> [TASK PROMPT] Copy each line of the data exactly. Leave nothing out.

[Excerpts from a dataset]
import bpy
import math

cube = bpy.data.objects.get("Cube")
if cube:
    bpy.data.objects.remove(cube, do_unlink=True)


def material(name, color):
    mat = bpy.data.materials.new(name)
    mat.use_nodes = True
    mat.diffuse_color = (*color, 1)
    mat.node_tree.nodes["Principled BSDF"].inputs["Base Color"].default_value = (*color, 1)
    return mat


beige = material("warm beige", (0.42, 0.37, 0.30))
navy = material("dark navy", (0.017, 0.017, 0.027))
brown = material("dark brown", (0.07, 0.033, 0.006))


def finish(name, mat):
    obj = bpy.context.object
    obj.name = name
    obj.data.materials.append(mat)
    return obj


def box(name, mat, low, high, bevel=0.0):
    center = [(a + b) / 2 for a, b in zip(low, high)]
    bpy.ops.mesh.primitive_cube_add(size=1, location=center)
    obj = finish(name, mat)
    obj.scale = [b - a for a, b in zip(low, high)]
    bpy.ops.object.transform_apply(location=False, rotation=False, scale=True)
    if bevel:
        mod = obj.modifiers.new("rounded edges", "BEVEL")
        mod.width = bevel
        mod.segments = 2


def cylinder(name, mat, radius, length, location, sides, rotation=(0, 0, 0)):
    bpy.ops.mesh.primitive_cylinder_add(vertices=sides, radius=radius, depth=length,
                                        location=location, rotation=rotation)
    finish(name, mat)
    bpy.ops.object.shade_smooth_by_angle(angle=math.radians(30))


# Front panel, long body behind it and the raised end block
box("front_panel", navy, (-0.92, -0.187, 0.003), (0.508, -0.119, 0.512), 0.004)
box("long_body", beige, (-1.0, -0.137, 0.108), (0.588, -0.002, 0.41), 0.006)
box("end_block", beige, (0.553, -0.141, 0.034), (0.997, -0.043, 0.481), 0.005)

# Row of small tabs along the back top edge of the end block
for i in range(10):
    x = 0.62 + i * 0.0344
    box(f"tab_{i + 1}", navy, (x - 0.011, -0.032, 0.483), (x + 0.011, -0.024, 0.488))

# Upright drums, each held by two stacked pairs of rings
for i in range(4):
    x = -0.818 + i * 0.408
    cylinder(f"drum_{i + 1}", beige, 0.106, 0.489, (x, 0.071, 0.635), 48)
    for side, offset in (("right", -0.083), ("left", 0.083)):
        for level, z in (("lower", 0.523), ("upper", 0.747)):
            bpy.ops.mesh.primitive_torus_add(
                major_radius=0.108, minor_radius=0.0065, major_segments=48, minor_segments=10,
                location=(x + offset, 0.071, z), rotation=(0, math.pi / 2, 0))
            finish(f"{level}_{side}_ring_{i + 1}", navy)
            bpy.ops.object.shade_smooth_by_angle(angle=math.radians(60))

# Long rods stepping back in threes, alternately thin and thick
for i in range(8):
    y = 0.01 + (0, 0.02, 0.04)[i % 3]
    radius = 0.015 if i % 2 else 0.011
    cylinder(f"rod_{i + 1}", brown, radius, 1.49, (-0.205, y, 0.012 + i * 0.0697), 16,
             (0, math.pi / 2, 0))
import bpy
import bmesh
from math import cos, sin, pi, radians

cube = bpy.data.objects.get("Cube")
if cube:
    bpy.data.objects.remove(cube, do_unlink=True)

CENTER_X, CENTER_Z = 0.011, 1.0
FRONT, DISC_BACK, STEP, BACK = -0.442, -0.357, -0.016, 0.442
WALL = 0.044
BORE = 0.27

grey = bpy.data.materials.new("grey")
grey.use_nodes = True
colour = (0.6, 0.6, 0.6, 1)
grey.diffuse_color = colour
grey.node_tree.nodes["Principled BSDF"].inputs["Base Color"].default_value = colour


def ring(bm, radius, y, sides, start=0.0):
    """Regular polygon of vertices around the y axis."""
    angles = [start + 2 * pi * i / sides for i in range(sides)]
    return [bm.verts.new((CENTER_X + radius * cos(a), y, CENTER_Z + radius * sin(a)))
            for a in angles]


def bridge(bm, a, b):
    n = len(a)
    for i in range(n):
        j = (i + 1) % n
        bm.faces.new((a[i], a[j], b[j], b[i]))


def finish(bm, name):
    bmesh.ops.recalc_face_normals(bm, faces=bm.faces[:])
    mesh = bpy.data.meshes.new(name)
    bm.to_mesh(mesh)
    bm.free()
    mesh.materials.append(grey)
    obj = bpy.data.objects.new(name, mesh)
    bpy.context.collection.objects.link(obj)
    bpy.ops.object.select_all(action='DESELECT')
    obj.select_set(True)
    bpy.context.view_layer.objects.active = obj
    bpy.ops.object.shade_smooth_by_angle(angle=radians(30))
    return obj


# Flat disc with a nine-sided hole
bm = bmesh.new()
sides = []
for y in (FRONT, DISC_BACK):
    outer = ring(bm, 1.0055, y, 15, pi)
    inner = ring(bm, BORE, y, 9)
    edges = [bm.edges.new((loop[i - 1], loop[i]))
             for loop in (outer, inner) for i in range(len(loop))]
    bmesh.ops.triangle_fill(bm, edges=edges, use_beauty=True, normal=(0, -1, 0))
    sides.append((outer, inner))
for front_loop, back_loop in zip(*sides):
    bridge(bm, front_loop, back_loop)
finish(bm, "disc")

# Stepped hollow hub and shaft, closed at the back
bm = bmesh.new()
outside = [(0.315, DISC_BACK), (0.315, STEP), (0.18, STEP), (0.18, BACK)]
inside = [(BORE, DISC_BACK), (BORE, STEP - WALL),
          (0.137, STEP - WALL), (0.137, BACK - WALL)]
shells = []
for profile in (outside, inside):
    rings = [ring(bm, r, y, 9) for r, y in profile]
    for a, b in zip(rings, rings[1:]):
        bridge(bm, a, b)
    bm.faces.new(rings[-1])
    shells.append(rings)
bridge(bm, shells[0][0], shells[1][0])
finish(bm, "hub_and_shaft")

> [RESPONSE AREA]
import bpy
import math

cube = bpy.data.objects.get("Cube")
if cube:
    bpy.data.objects.remove(cube, do_unlink=True)


def material(name, color):
    mat = bpy.data.materials.new(name)
    mat.use_nodes = True
    mat.diffuse_color = (*color, 1)
    mat.node_tree.nodes["Principled BSDF"].inputs["Base Color"].default_value = (*color, 1)
    return mat


beige = material("warm beige", (0.42, 0.37, 0.30))
navy = material("dark navy", (0.017, 0.017, 0.027))
brown = material("dark brown", (0.07, 0.033, 0.006))


def finish(name, mat):
    obj = bpy.context.object
    obj.name = name
    obj.data.materials.append(mat)
    return obj


def box(name, mat, low, high, bevel=0.0):
    center = [(a + b) / 2 for a, b in zip(low, high)]
    bpy.ops.mesh.primitive_cube_add(size=1, location=center)
    obj = finish(name, mat)
    obj.scale = [b - a for a, b in zip(low, high)]
    bpy.ops.object.transform_apply(location=False, rotation=False, scale=True)
    if bevel:
        mod = obj.modifiers.new("rounded edges", "BEVEL")
        mod.width = bevel
        mod.segments = 2


def cylinder(name, mat, radius, length, location, sides, rotation=(0, 0, 0)):
    bpy.ops.mesh.primitive_cylinder_add(vertices=sides, radius=radius, depth=length,
                                        location=location, rotation=rotation)
    finish(name, mat)
    bpy.ops.object.shade_smooth_by_angle(angle=math.radians(30))


# Front panel, long body behind it and the raised end block
box("front_panel", navy, (-0.92, -0.187, 0.003), (0.508, -0.119, 0.512), 0.004)
box("long_body", beige, (-1.0, -0.137, 0.108), (0.588, -0.002, 0.41), 0.006)
box("end_block", beige, (0.553, -0.141, 0.034), (0.997, -0.043, 0.481), 0.005)

# Row of small tabs along the back top edge of the end block
for i in range(10):
    x = 0.62 + i * 0.0344
    box(f"tab_{i + 1}", navy, (x - 0.011, -0.032, 0.483), (x + 0.011, -0.024, 0.488))

# Upright drums, each held by two stacked pairs of rings
for i in range(4):
    x = -0.818 + i * 0.408
    cylinder(f"drum_{i + 1}", beige, 0.106, 0.489, (x, 0.071, 0.635), 48)
    for side, offset in (("right", -0.083), ("left", 0.083)):
        for level, z in (("lower", 0.523), ("upper", 0.747)):
            bpy.ops.mesh.primitive_torus_add(
                major_radius=0.108, minor_radius=0.0065, major_segments=48, minor_segments=10,
                location=(x + offset, 0.071, z), rotation=(0, math.pi / 2, 0))
            finish(f"{level}_{side}_ring_{i + 1}", navy)
            bpy.ops.object.shade_smooth_by_angle(angle=math.radians(60))

# Long rods stepping back in threes, alternately thin and thick
for i in range(8):
    y = 0.01 + (0, 0.02, 0.04)[i % 3]
    radius = 0.015 if i % 2 else 0.011
    cylinder(f"rod_{i + 1}", brown, radius, 1.49, (-0.205, y, 0.012 + i * 0.0697), 16,
             (0, math.pi / 2, 0))
import bpy
import bmesh
from math import cos, sin, pi, radians

cube = bpy.data.objects.get("Cube")
if cube:
    bpy.data.objects.remove(cube, do_unlink=True)

CENTER_X, CENTER_Z = 0.011, 1.0
FRONT, DISC_BACK, STEP, BACK = -0.442, -0.357, -0.016, 0.442
WALL = 0.044
BORE = 0.27

grey = bpy.data.materials.new("grey")
grey.use_nodes = True
colour = (0.6, 0.6, 0.6, 1)
grey.diffuse_color = colour
grey.node_tree.nodes["Principled BSDF"].inputs["Base Color"].default_value = colour


def ring(bm, radius, y, sides, start=0.0):
    """Regular polygon of vertices around the y axis."""
    angles = [start + 2 * pi * i / sides for i in range(sides)]
    return [bm.verts.new((CENTER_X + radius * cos(a), y, CENTER_Z + radius * sin(a)))
            for a in angles]


def bridge(bm, a, b):
    n = len(a)
    for i in range(n):
        j = (i + 1) % n
        bm.faces.new((a[i], a[j], b[j], b[i]))


def finish(bm, name):
    bmesh.ops.recalc_face_normals(bm, faces=bm.faces[:])
    mesh = bpy.data.meshes.new(name)
    bm.to_mesh(mesh)
    bm.free()
    mesh.materials.append(grey)
    obj = bpy.data.objects.new(name, mesh)
    bpy.context.collection.objects.link(obj)
    bpy.ops.object.select_all(action='DESELECT')
    obj.select_set(True)
    bpy.context.view_layer.objects.active = obj
    bpy.ops.object.shade_smooth_by_angle(angle=radians(30))
    return obj


# Flat disc with a nine-sided hole
bm = bmesh.new()
sides = []
for y in (FRONT, DISC_BACK):
    outer = ring(bm, 1.0055, y, 15, pi)
    inner = ring(bm, BORE, y, 9)
    edges = [bm.edges.new((loop[i - 1], loop[i]))
             for loop in (outer, inner) for i in range(len(loop))]
    bmesh.ops.triangle_fill(bm, edges=edges, use_beauty=True, normal=(0, -1, 0))
    sides.append((outer, inner))
for front_loop, back_loop in zip(*sides):
    bridge(bm, front_loop, back_loop)
finish(bm, "disc")

# Stepped hollow hub and shaft, closed at the back
bm = bmesh.new()
outside = [(0.315, DISC_BACK), (0.315, STEP), (0.18, STEP), (0.18, BACK)]
inside = [(BORE, DISC_BACK), (BORE, STEP - WALL),
          (0.137, STEP - WALL), (0.137, BACK - WALL)]
shells = []
for profile in (outside, inside):
    rings = [ring(bm, r, y, 9) for r, y in profile]
    for a, b in zip(rings, rings[1:]):
        bridge(bm, a, b)
    bm.faces.new(rings[-1])
    shells.append(rings)
bridge(bm, shells[0][0], shells[1][0])
finish(bm, "hub_and_shaft")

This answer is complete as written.